The announcement of the Nobel Prize for literature was made Thursday morning in Stockholm as part of the week-long series of announcements from the committee, The Associated Press reported.

Ernaux has written about two dozen books and several articles and shorter texts, according to her bibliography.

Ernaux cared for children at a summer camp at the age of 18 and eventually became an au pair in London in 1960, where at one point she started writing her first, unpublished novel. She eventually married and had two sons and became a secondary school teacher.

She published her first book — “Les Armoires vides” (”Cleaned Out”) — in 1974. Her 1983 book about her father — “La Place” (”A Man’s Place”)— won Ernaux a Prix Renaudot.

Ernaux also has won the Marguerite Yourcenar, Marguerite Duras and François Mauriac prizes for her works.
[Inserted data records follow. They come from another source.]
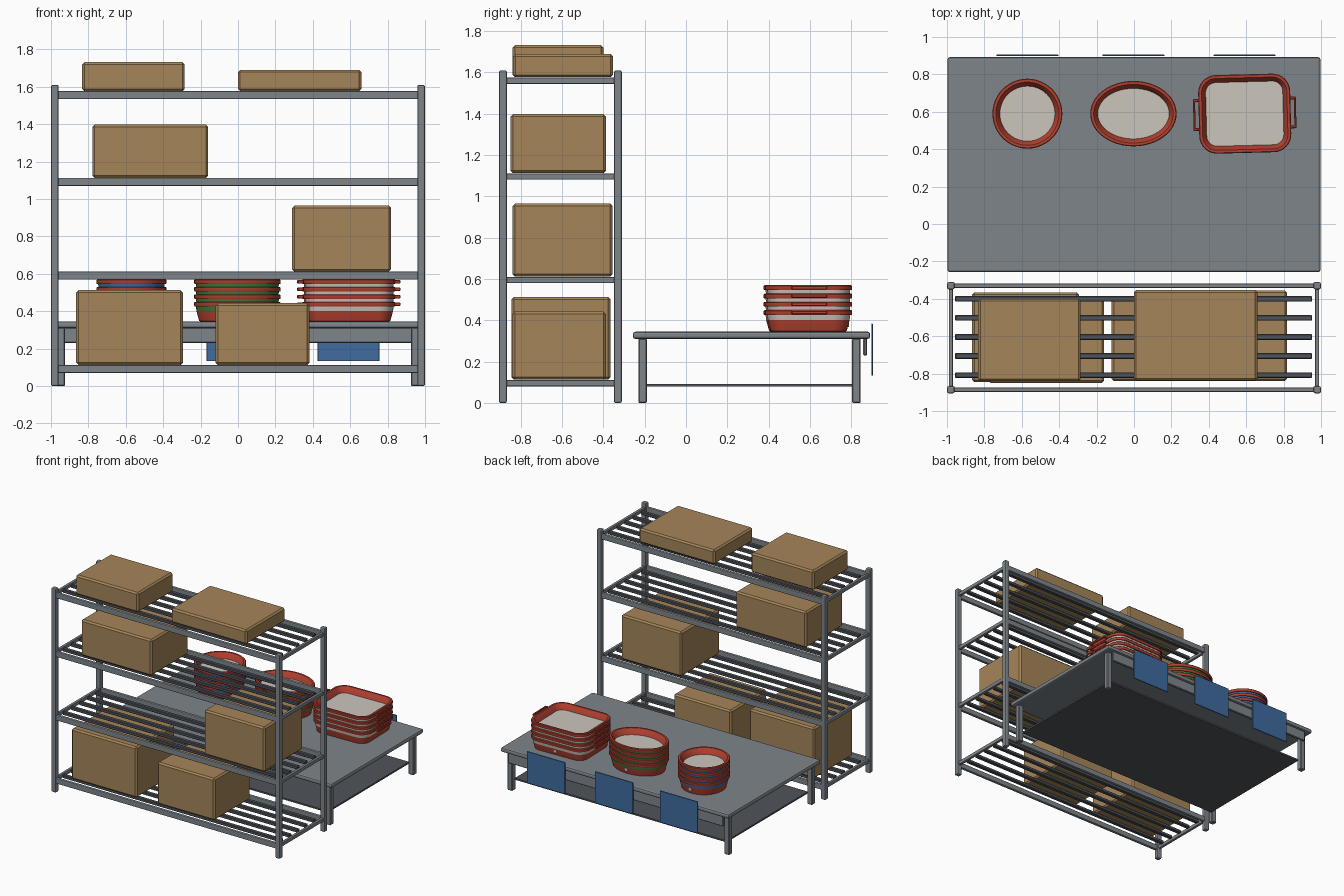
import bpy, bmesh, math
from mathutils import Matrix

if "Cube" in bpy.data.objects:
    bpy.data.objects.remove(bpy.data.objects["Cube"])


def mat(name, r, g, b):
    m = bpy.data.materials.new(name)
    m.diffuse_color = (r, g, b, 1)
    m.use_nodes = True
    m.node_tree.nodes["Principled BSDF"].inputs["Base Color"].default_value = m.diffuse_color
    return m


GREY = mat("steel grey", 0.21, 0.235, 0.26)
DARK = mat("dark grey", 0.08, 0.09, 0.105)
BROWN = mat("cardboard brown", 0.38, 0.235, 0.10)
RED = mat("terracotta red", 0.45, 0.053, 0.03)
CREAM = mat("cream", 0.60, 0.56, 0.50)
BLUE = mat("blue", 0.05, 0.15, 0.35)
GREEN = mat("green", 0.05, 0.19, 0.045)


def finish(bm, name, mats):
    bmesh.ops.recalc_face_normals(bm, faces=bm.faces)
    me = bpy.data.meshes.new(name)
    bm.to_mesh(me)
    bm.free()
    for m in mats:
        me.materials.append(m)
    ob = bpy.data.objects.new(name, me)
    bpy.context.collection.objects.link(ob)
    return ob


def box(name, x0, x1, y0, y1, z0, z1, m, bevel=0.0, seg=1):
    """Box given by its limits, with an optional edge bevel."""
    bm = bmesh.new()
    M = Matrix.Translation(((x0 + x1) / 2, (y0 + y1) / 2, (z0 + z1) / 2)) \
        @ Matrix.Diagonal((x1 - x0, y1 - y0, z1 - z0, 1))
    bmesh.ops.create_cube(bm, size=1, matrix=M)
    if bevel:
        bmesh.ops.bevel(bm, geom=bm.edges[:], offset=bevel, segments=seg,
                        affect='EDGES', profile=0.5)
    return finish(bm, name, [m])


# --- storage rack: posts, rails, slats ---
YF, YB, XP = -0.886, -0.33, 0.979
for sx in (-1, 1):
    for y, tag in ((YF, "front"), (YB, "back")):
        box(f"rack_post_{tag}", sx * XP - 0.02, sx * XP + 0.02, y - 0.019, y + 0.019,
            0, 1.61, GREY, 0.008, 2)

SHELVES = (0.113, 0.612, 1.113, 1.577)
for top in SHELVES:
    for y in (YF, YB):
        box("shelf_long_rail", -0.965, 0.965, y - 0.012, y + 0.012, top - 0.043, top, GREY, 0.006, 2)
    for sx in (-1, 1):
        box("shelf_side_rail", sx * XP - 0.011, sx * XP + 0.011, YF, YB, top - 0.032, top - 0.002,
            GREY, 0.005, 2)
    for i in range(5):
        y = -0.808 + i * 0.102
        box("shelf_slat", -0.957, 0.953, y - 0.015, y + 0.015, top - 0.026, top - 0.002, DARK, 0.004)

# --- cardboard boxes: x0, x1, y0, y1, height, shelf ---
BOXES = [(-0.865, -0.295, -0.845, -0.365, 0.40, 0),
         (-0.12, 0.382, -0.84, -0.388, 0.33, 0),
         (0.29, 0.818, -0.84, -0.355, 0.353, 1),
         (-0.778, -0.16, -0.85, -0.387, 0.285, 2),
         (-0.833, -0.285, -0.84, -0.40, 0.155, 3),
         (0.0, 0.66, -0.838, -0.353, 0.113, 3)]
for x0, x1, y0, y1, h, s in BOXES:
    z = SHELVES[s]
    box("cardboard_box", x0, x1, y0, y1, z, z + h, BROWN, 0.012)

# --- low table ---
box("table_top", -0.997, 0.997, -0.257, 0.892, 0.31, 0.345, GREY, 0.012, 2)
for sx in (-1, 1):
    for y in (-0.21, 0.825):
        box("table_leg", sx * 0.947 - 0.022, sx * 0.947 + 0.022, y - 0.021, y + 0.021,
            0, 0.312, GREY, 0.005)
box("table_apron", -0.94, 0.94, 0.858, 0.877, 0.23, 0.312, GREY, 0.005)
box("table_lower_shelf", -0.925, 0.925, -0.20, 0.815, 0.08, 0.093, DARK)

# --- blue signs on the table edge ---
for x in (-0.57, -0.003, 0.591):
    box("blue_sign", x - 0.166, x + 0.166, 0.897, 0.905, 0.133, 0.384, BLUE, 0.002)


# --- stacked bowls ---
def outline(hx, hy, corner, off):
    """Ellipse when corner is None, otherwise a rounded rectangle, inset by off."""
    hx, hy = hx - off, hy - off
    n = 48
    if corner is None:
        return [(hx * math.cos(2 * math.pi * i / n), hy * math.sin(2 * math.pi * i / n))
                for i in range(n)]
    r = corner - off
    pts = []
    for q, (sx, sy) in enumerate(((1, 1), (-1, 1), (-1, -1), (1, -1))):
        for i in range(9):
            a = math.pi / 2 * (q + i / 8)
            pts.append((sx * (hx - r) + r * math.cos(a), sy * (hy - r) + r * math.sin(a)))
    return pts


# profile: inset, height, material of the band that ends here (0 red, 1 stripe, 2 cream)
PROFILE = [(0.034, 0.000, 0), (0.026, 0.004, 0), (0.012, 0.056, 0), (0.009, 0.081, 1),
           (0.002, 0.081, 0), (0.0, 0.085, 0), (0.0, 0.101, 0), (0.004, 0.105, 0),
           (0.018, 0.105, 0), (0.022, 0.101, 0), (0.040, 0.060, 0)]


def bowl(name, hx, hy, corner, stripe, loc, rot):
    bm = bmesh.new()
    rings = [[bm.verts.new((x, y, z)) for x, y in outline(hx, hy, corner, off)]
             for off, z, _ in PROFILE]
    n = len(rings[0])
    for k in range(1, len(rings)):
        for i in range(n):
            j = (i + 1) % n
            f = bm.faces.new((rings[k-1][i], rings[k-1][j], rings[k][j], rings[k][i]))
            f.material_index = PROFILE[k][2]
    bm.faces.new(rings[0])
    bm.faces.new(rings[-1]).material_index = 2
    ob = finish(bm, name, [RED, stripe, CREAM])
    ob.location = loc
    ob.rotation_euler.z = rot
    bpy.context.view_layer.objects.active = ob
    ob.select_set(True)
    bpy.ops.object.shade_smooth_by_angle(angle=math.radians(35))
    ob.select_set(False)


STACKS = [("round_bowl", -0.57, 0.187, 0.187, None, BLUE, 0),
          ("oval_bowl", -0.003, 0.231, 0.175, None, GREEN, 0),
          ("square_tub", 0.592, 0.246, 0.21, 0.095, CREAM, math.radians(1.5))]
for name, x, hx, hy, corner, stripe, rot in STACKS:
    for lvl in range(4):
        z = 0.345 + 0.04 * lvl
        bowl(name, hx, hy, corner, stripe, (x, 0.59, z), rot)
        if corner:
            # loop handles on both ends of the tub
            for s in (-1, 1):
                parts = [(0.264, 0.275, -0.085, 0.085), (0.235, 0.27, 0.07, 0.085),
                         (0.235, 0.27, -0.085, -0.07)]
                for a, b, y0, y1 in parts:
                    p, q = sorted((s * a, s * b))
                    h = box("tub_handle", p, q, y0, y1, 0.084, 0.101, RED, 0.003)
                    h.location = (x, 0.59, z)
                    h.rotation_euler.z = rot
    # small button on the back of the lowest bowl
    bm = bmesh.new()
    bmesh.ops.create_cone(bm, cap_ends=True, segments=16, radius1=0.013, radius2=0.013, depth=0.012,
                          matrix=Matrix.Translation((x, 0.59 + hy - 0.018, 0.382))
                          @ Matrix.Rotation(math.pi / 2, 4, 'X'))
    finish(bm, "bowl_button", [CREAM])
She also holds an honorary doctorate from the University of Cergy-Pontoise.

Earlier this week, the group announced the award of the Nobel Prize for medicine to a scientist who studied Neanderthal DNA. The prize for physics went to three scientists who showed that small particles are still linked to each other despite being separated, while the chemistry prize was announced Wednesday and went to three scientists who connected molecules to be able to target drugs, according to the AP.

The Nobel Peace Prize will be announced Friday. The prize for economics will be awarded on Monday.